The Tribunal found that Mr Leach had been fairly dismissed. The breakdown of trust and confidence being “some other substantial reason” justifying dismissal under the Employment Rights Act 1996. His appeal to the Employment Appeals Tribunal was also dismissed. The Court of Appeal stated that the core question was whether the Tribunal was entitled to find that the reason for dismissal given by Ofcom fell within the category of “some other substantial reason”. The Employment Appeals Tribunal had taken the view that an employer who receives information from the CAIC or a similar body, under an official disclosure regime, that an employee poses a risk to children must, in principle and subject to certain safeguards, be entitled to treat that information as reliable. An employer in such a case cannot be expected to carry out its own independent investigation in order to test the reliability of the information provided, since it will typically have neither the expertise nor the resources to do so. Much of the case centred around the fact that there was injustice to Mr Leach by Ofcom acting on untested and unchallenged allegations and not convictions. However the Employment Appeals Tribunal stated that only question that the Tribunal had to deal with was whether the employer acted reasonably in the circumstances, and it was satisfied that the Tribunal was entitled to regard Ofcom’s actions as justified. The Tribunal did state that the mutual obligation at the heart of the employment relationship i.e. the breakdown of trust and confidence “is not a convenient label to stick on any situation on which the employer feels let down by an employee, or which the employer can use as a valid reason for dismissal whenever a conduct reason is unavailable or inappropriate”.

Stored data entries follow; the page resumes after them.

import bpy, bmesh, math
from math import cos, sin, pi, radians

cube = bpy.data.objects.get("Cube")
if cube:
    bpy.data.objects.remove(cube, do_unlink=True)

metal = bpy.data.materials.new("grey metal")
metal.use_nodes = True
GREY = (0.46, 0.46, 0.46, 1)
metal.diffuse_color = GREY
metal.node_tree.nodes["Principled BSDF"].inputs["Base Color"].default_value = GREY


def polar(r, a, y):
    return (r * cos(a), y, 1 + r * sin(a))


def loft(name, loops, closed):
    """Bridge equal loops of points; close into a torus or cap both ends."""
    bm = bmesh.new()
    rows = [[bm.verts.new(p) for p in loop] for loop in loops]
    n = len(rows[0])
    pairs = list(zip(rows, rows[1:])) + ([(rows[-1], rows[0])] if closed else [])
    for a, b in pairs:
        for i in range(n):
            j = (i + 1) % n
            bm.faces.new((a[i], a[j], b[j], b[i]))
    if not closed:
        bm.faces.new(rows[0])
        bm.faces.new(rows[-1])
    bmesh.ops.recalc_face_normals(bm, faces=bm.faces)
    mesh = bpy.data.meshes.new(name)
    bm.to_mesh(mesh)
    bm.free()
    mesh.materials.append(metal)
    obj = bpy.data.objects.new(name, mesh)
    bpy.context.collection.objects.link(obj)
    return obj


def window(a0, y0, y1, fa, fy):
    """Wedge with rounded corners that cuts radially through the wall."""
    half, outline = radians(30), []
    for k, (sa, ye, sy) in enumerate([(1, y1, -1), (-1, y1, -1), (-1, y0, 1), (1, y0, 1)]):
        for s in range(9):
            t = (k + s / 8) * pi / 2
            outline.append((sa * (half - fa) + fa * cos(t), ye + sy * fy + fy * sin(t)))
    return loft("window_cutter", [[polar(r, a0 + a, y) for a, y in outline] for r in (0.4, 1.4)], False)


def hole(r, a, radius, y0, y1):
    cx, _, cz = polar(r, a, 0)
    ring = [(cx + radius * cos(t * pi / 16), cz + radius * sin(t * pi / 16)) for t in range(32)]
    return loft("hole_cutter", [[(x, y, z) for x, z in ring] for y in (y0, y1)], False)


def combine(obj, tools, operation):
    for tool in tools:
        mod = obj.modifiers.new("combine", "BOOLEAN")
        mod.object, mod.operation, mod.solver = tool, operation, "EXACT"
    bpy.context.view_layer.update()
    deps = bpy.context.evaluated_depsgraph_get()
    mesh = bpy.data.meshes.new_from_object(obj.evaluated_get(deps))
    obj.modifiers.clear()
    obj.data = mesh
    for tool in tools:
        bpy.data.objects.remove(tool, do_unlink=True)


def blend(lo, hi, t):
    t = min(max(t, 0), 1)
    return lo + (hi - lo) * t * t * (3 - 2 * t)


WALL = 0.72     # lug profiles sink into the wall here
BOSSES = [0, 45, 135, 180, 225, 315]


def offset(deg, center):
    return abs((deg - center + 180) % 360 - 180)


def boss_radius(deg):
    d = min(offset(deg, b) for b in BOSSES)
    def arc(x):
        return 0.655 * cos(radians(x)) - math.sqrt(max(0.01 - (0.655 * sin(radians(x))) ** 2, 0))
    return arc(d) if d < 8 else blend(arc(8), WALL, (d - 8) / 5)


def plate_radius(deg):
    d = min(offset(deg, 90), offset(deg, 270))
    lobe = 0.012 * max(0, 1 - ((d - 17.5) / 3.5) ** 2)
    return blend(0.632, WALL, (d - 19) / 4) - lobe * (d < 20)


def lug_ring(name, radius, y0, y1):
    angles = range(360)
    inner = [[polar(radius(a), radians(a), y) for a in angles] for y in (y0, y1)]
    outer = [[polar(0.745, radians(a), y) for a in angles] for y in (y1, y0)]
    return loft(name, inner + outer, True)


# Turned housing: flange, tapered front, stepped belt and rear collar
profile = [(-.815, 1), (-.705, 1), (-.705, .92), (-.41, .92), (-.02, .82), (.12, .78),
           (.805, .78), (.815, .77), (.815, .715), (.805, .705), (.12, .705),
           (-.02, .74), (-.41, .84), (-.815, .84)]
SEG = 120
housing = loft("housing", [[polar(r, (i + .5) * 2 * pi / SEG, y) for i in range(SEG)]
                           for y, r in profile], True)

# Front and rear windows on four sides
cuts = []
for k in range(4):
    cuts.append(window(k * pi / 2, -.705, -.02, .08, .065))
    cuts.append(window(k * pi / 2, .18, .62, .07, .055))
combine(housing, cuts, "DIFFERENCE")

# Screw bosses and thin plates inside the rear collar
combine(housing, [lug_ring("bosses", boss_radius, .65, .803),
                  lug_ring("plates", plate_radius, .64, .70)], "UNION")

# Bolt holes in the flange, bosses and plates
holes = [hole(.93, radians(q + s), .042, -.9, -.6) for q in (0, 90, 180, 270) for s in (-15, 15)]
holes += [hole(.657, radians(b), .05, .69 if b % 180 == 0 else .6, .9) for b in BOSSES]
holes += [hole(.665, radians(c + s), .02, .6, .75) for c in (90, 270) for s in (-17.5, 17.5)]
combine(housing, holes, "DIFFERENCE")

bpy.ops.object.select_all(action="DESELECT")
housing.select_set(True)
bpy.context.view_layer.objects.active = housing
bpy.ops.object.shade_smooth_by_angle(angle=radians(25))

Maxine Orr is a Partner specialising in employment law in Worthingtons Commercial Solicitors, Belfast.